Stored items
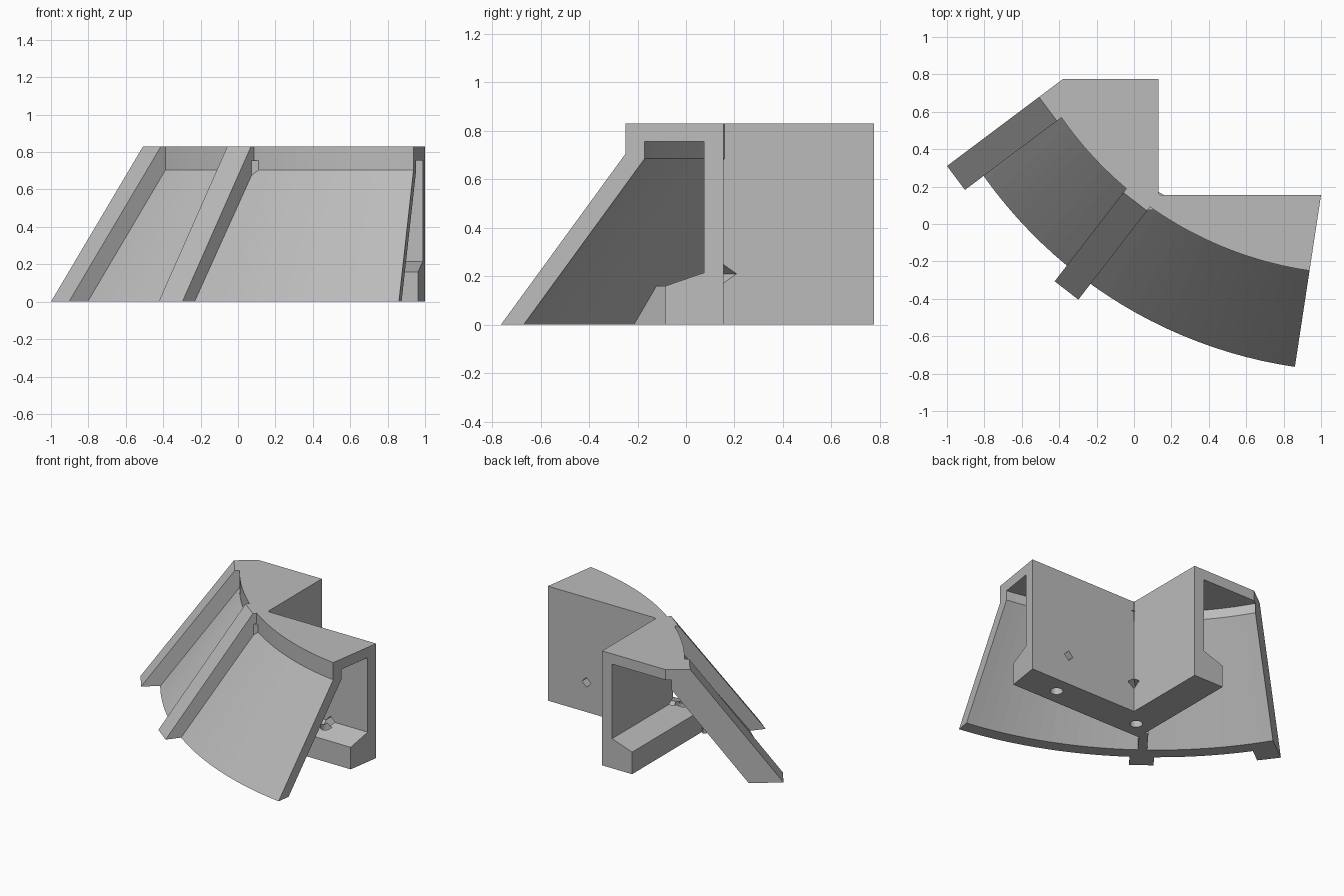
import bpy, bmesh, math
from mathutils import Vector as V

if "Cube" in bpy.data.objects:
    bpy.data.objects.remove(bpy.data.objects["Cube"])

C = V((1.22, 1.69))                     # centre of the curved roof
LEFT_P, LEFT_U = V((-1.0, 0.31)), V((0.62, 0.465)).normalized()
RIGHT_P, RIGHT_U = V((0.86, -0.765)), V((0.14, 0.92)).normalized()
IX, IY = 0.13, 0.155                    # inner corner of the L-shaped wall
END_Y, TOP, CEIL = 0.775, 0.83, 0.755
SEG = 24

grey = bpy.data.materials.new("plain_grey")
grey.diffuse_color = (0.5, 0.5, 0.5, 1)
grey.use_nodes = True
grey.node_tree.nodes["Principled BSDF"].inputs["Base Color"].default_value = grey.diffuse_color


def loft(name, rings):
    """Solid from a list of matching closed rings, capped at both ends."""
    bm = bmesh.new()
    rows = [[bm.verts.new(p) for p in ring] for ring in rings]
    n = len(rows[0])
    for a, b in zip(rows, rows[1:]):
        for i in range(n):
            j = (i + 1) % n
            bm.faces.new((a[i], a[j], b[j], b[i]))
    bm.faces.new(rows[0])
    bm.faces.new(rows[-1][::-1])
    bmesh.ops.recalc_face_normals(bm, faces=bm.faces)
    me = bpy.data.meshes.new(name)
    bm.to_mesh(me)
    bm.free()
    me.materials.append(grey)
    ob = bpy.data.objects.new(name, me)
    bpy.context.collection.objects.link(ob)
    return ob


def end_angle(r, p, u):
    """Angle at which the circle of radius r meets an end line."""
    along = (C - p).dot(u)
    d2 = (C - p).length_squared - along ** 2
    q = p + u * (along - math.sqrt(r * r - d2)) - C
    return math.atan2(q.y, q.x) % (2 * math.pi)


def arc_point(r, t):
    a = end_angle(r, LEFT_P, LEFT_U)
    b = end_angle(r, RIGHT_P, RIGHT_U)
    ang = a + (b - a) * t
    return C.x + r * math.cos(ang), C.y + r * math.sin(ang)


def slab(name, origin, u, profile, w0, w1):
    """Upright profile (distance along u, z) given a thickness sideways."""
    n = V((-u.y, u.x))
    return loft(name, [[(*(origin + u * s + n * w), z) for s, z in profile]
                       for w in (w0, w1)])


# Sloping curved roof with its short upright band
roof_profile = [(2.48, 0), (1.96, 0.705), (1.96, TOP), (1.88, TOP),
                (1.88, 0.685), (2.385, 0)]
loft("curved_roof", [[(*arc_point(r, i / SEG), z) for r, z in roof_profile]
                     for i in range(SEG + 1)])

# Flat top plate between the roof band and the inner walls
outline = [arc_point(1.88, i / SEG) for i in range(SEG + 1)]
outline += [(1.0, IY), (IX, IY), (IX, END_Y), (-0.38, END_Y)]
loft("top_plate", [[(x, y, z) for x, y in outline] for z in (CEIL, TOP)])


# L-shaped inner wall with its sloped foot
def right_x(y):
    return RIGHT_P.x + (y - RIGHT_P.y) * RIGHT_U.x / RIGHT_U.y


wall_profile = [(0, 0), (0.24, 0), (0.24, 0.16), (0.08, 0.215),
                (0.08, CEIL), (0, CEIL)]
wall = loft("wall_and_foot", [
    [(right_x(IY - d), IY - d, z) for d, z in wall_profile],
    [(IX - d, IY - d, z) for d, z in wall_profile],
    [(IX - d, END_Y, z) for d, z in wall_profile]])

# Raised ribs on the roof, and the web joining foot to roof
ang = math.radians(52.3)
out = V((-math.cos(ang), -math.sin(ang)))
slab("middle_rib", C, out, [(2.585, 0), (1.985, TOP), (1.93, TOP),
                            (1.93, 0.70), (2.44, 0)], -0.08, 0.08)
slab("end_rib", LEFT_P, LEFT_U, [(0, 0), (0.615, TOP), (0.69, TOP),
                                 (0.69, 0.73), (0.17, 0)], -0.16, 0)
slab("foot_web", C, out, [(2.17, 0), (2.43, 0), (2.31, 0.16), (2.17, 0.16)],
     -0.03, 0.03)


# Peg holes: diamond holes through the wall, round holes in the foot
def cutter(name, a, b, radius, sides):
    a, b = V(a), V(b)
    d = (b - a).normalized()
    up = V((0, 0, 1)) if abs(d.z) < 0.5 else V((0, 1, 0))
    side = d.cross(up)
    return loft(name, [[p + radius * (side * math.cos(k * math.tau / sides)
                                      + up * math.sin(k * math.tau / sides))
                        for k in range(sides)] for p in (a, b)])


holes = [
    cutter("wall_hole_cutter", (0.69, 0.25, 0.215), (0.69, 0.03, 0.215), 0.036, 4),
    cutter("corner_hole_cutter", (0.23, 0.255, 0.21), (0.02, 0.045, 0.21), 0.038, 4),
    cutter("foot_hole_cutter_a", (0.69, 0.03, -0.1), (0.69, 0.03, 0.2), 0.042, 24),
    cutter("foot_hole_cutter_b", (0.013, 0.037, -0.1), (0.013, 0.037, 0.2), 0.042, 24)]
bpy.context.view_layer.objects.active = wall
for h in holes:
    m = wall.modifiers.new(h.name, 'BOOLEAN')
    m.operation, m.solver, m.object = 'DIFFERENCE', 'EXACT', h
    bpy.ops.object.modifier_apply(modifier=m.name)
for h in holes:
    bpy.data.objects.remove(h)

» WORK TO BE COMPLETED:
What you return should be only the exact lines from the top of the entries through the line with "-0.765)), V((0.14, 0.92)).normalized()", minus the pictures.

» EXERCISE ANSWER:
import bpy, bmesh, math
from mathutils import Vector as V

if "Cube" in bpy.data.objects:
    bpy.data.objects.remove(bpy.data.objects["Cube"])

C = V((1.22, 1.69))                     # centre of the curved roof
LEFT_P, LEFT_U = V((-1.0, 0.31)), V((0.62, 0.465)).normalized()
RIGHT_P, RIGHT_U = V((0.86, -0.765)), V((0.14, 0.92)).normalized()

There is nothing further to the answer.